“I want a brother who DOESN’T have autism!” my 6-year-old yelled at us. Thankfully it doesn’t happen often. And, heck, it’s hard for adults to grasp what is going on inside the autistic brain, if we aren’t experiencing it and the child cannot tell us. Try explaining it to a 6-year-old. Well, I’m trying.
Since having a child with sensory issues, I think my own senses have become heightened. In my ongoing efforts to “predict and prevent” unfortunate situations at home and out in public, I am hyper-aware of noises and other things when we are out. I bet many other parents feel the same way.
Recently I have been trying to explain to my 6-year-old why his brother sometimes acts the way he does. After all, if a noise or smell doesn’t bother him, he has trouble understanding why it would bother someone else. I found some great resources from PBS and Curious George about the 5 senses and we are doing this at home. But, I am not just doing it with my 6-year-old, I am also doing some of the activities with my other child. After all, having more language development can only help him, plus I would like him to be able to better communicate his sensory needs, so we are adding names and labels to things.
Here are some of the printables. I have downloaded them and am hosting them here on this site so that we don’t lose them if they get pulled from the PBS website. He is already really excited about the chart and keeping track of things he sees, hears and tastes. He is also a huge fan of games and board games, so I know he will enjoy the game too.
There are games, activities, worksheets…even a lesson plan if you are a teacher or to use at home.
Now, to add to it, I have to embellish or exaggerate some of the information so that my one son can better appreciate his brother. When we are doing the activity the “5 senses search” and talking about what we see or hear or taste, I will also be asking him, “And what do you think Kevin sees or hears?” When I know that Kevin has some sound sensitivities, I will give him examples of why or how it sounds different to his brother.

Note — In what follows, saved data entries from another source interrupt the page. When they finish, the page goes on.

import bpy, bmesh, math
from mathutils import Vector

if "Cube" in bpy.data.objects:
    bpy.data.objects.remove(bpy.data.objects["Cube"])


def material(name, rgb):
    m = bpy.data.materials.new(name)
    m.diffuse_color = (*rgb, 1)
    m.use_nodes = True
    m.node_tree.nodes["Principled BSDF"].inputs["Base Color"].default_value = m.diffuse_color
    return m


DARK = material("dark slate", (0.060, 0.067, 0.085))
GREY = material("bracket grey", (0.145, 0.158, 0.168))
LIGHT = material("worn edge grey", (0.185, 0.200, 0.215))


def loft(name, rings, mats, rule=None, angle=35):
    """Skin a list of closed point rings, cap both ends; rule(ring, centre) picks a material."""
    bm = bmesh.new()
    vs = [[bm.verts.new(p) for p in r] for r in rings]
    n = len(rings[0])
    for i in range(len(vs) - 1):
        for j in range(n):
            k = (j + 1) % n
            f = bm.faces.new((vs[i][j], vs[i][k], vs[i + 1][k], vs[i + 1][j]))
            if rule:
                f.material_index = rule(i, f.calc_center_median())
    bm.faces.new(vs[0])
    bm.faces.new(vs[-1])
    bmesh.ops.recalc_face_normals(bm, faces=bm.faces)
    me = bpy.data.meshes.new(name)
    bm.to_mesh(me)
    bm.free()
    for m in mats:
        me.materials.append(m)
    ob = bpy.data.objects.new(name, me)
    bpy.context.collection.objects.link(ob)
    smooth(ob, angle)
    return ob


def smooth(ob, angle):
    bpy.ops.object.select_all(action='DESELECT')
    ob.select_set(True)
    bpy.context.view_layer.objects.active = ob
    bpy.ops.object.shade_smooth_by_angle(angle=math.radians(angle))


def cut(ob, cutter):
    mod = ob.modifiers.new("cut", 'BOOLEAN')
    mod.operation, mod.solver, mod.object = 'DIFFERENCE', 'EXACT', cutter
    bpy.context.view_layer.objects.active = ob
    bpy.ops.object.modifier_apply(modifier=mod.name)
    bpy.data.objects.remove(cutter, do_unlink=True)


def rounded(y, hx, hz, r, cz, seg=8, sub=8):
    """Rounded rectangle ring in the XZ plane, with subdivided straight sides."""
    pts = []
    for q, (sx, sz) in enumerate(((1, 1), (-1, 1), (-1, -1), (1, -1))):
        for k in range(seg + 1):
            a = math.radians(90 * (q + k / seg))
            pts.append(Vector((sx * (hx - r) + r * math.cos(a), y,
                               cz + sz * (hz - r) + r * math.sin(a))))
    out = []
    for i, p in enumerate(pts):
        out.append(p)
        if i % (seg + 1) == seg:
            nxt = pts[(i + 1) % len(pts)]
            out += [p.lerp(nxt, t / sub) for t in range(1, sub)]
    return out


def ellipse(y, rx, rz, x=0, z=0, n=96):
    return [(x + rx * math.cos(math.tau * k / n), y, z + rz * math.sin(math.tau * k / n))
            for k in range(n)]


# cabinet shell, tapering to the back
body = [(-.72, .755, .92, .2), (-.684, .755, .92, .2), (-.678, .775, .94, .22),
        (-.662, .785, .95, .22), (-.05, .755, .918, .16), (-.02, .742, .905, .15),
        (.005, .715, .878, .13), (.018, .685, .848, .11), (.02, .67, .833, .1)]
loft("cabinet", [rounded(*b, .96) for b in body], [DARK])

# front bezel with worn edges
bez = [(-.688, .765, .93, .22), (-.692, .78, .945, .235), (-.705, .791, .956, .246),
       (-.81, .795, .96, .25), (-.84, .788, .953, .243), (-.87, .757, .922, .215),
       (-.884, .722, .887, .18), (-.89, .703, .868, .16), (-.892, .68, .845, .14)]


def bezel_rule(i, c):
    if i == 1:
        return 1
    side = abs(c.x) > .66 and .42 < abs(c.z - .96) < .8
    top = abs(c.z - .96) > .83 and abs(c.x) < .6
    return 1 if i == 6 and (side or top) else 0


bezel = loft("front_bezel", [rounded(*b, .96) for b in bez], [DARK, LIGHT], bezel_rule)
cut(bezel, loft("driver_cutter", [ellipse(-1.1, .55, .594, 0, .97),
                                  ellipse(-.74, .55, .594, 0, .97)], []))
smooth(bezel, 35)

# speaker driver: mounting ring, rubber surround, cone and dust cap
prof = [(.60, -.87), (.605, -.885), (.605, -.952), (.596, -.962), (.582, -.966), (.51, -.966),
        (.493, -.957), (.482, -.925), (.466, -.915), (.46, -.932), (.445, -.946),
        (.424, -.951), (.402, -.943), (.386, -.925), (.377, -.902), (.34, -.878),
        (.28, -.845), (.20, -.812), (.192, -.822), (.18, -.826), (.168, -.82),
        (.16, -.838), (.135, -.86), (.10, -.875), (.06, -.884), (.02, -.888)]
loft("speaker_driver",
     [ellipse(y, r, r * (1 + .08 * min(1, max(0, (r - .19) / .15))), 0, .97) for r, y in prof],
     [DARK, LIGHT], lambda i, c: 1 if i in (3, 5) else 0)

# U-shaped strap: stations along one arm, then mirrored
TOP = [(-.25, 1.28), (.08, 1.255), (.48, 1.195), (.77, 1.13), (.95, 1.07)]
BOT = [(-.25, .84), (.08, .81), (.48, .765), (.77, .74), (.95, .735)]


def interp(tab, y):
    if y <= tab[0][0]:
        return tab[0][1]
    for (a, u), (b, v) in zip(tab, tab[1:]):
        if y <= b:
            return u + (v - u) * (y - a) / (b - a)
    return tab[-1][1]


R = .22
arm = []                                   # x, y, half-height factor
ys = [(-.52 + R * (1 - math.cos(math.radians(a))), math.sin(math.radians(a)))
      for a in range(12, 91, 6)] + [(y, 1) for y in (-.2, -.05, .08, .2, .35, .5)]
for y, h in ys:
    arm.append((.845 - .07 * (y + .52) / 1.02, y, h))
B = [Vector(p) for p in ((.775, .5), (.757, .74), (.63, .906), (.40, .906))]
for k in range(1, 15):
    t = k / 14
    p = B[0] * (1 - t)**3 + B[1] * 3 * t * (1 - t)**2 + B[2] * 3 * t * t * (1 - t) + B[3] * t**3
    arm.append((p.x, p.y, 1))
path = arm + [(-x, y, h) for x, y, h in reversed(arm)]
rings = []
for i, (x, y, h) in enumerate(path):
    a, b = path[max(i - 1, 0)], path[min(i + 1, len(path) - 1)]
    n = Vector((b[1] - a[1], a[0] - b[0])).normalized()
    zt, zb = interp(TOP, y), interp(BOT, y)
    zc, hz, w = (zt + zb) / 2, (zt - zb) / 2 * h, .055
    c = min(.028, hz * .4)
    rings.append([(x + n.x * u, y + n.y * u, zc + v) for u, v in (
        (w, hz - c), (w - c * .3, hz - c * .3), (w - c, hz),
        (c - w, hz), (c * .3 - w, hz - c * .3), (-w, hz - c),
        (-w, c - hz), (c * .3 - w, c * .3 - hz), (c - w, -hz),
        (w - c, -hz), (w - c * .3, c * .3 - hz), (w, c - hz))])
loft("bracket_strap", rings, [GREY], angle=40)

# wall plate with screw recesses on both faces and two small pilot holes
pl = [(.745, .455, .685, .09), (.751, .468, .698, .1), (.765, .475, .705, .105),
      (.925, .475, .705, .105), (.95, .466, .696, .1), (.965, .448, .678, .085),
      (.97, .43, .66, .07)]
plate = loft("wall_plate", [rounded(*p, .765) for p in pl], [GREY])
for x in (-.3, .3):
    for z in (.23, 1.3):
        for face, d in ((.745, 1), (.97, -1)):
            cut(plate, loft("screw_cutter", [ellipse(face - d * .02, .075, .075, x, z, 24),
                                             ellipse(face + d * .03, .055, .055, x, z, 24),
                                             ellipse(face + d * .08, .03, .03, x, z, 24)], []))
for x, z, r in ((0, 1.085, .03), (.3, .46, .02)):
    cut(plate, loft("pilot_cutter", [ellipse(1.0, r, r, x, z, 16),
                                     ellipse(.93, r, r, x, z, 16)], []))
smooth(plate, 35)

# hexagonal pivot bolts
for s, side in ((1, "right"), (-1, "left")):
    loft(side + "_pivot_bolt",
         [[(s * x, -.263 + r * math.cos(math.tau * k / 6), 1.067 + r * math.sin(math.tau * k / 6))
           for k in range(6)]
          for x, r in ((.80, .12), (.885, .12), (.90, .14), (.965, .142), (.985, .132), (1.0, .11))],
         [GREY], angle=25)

Here is a link to their page and you can see that they also offer several different videos, not just Curious George, that teach about the 5 senses.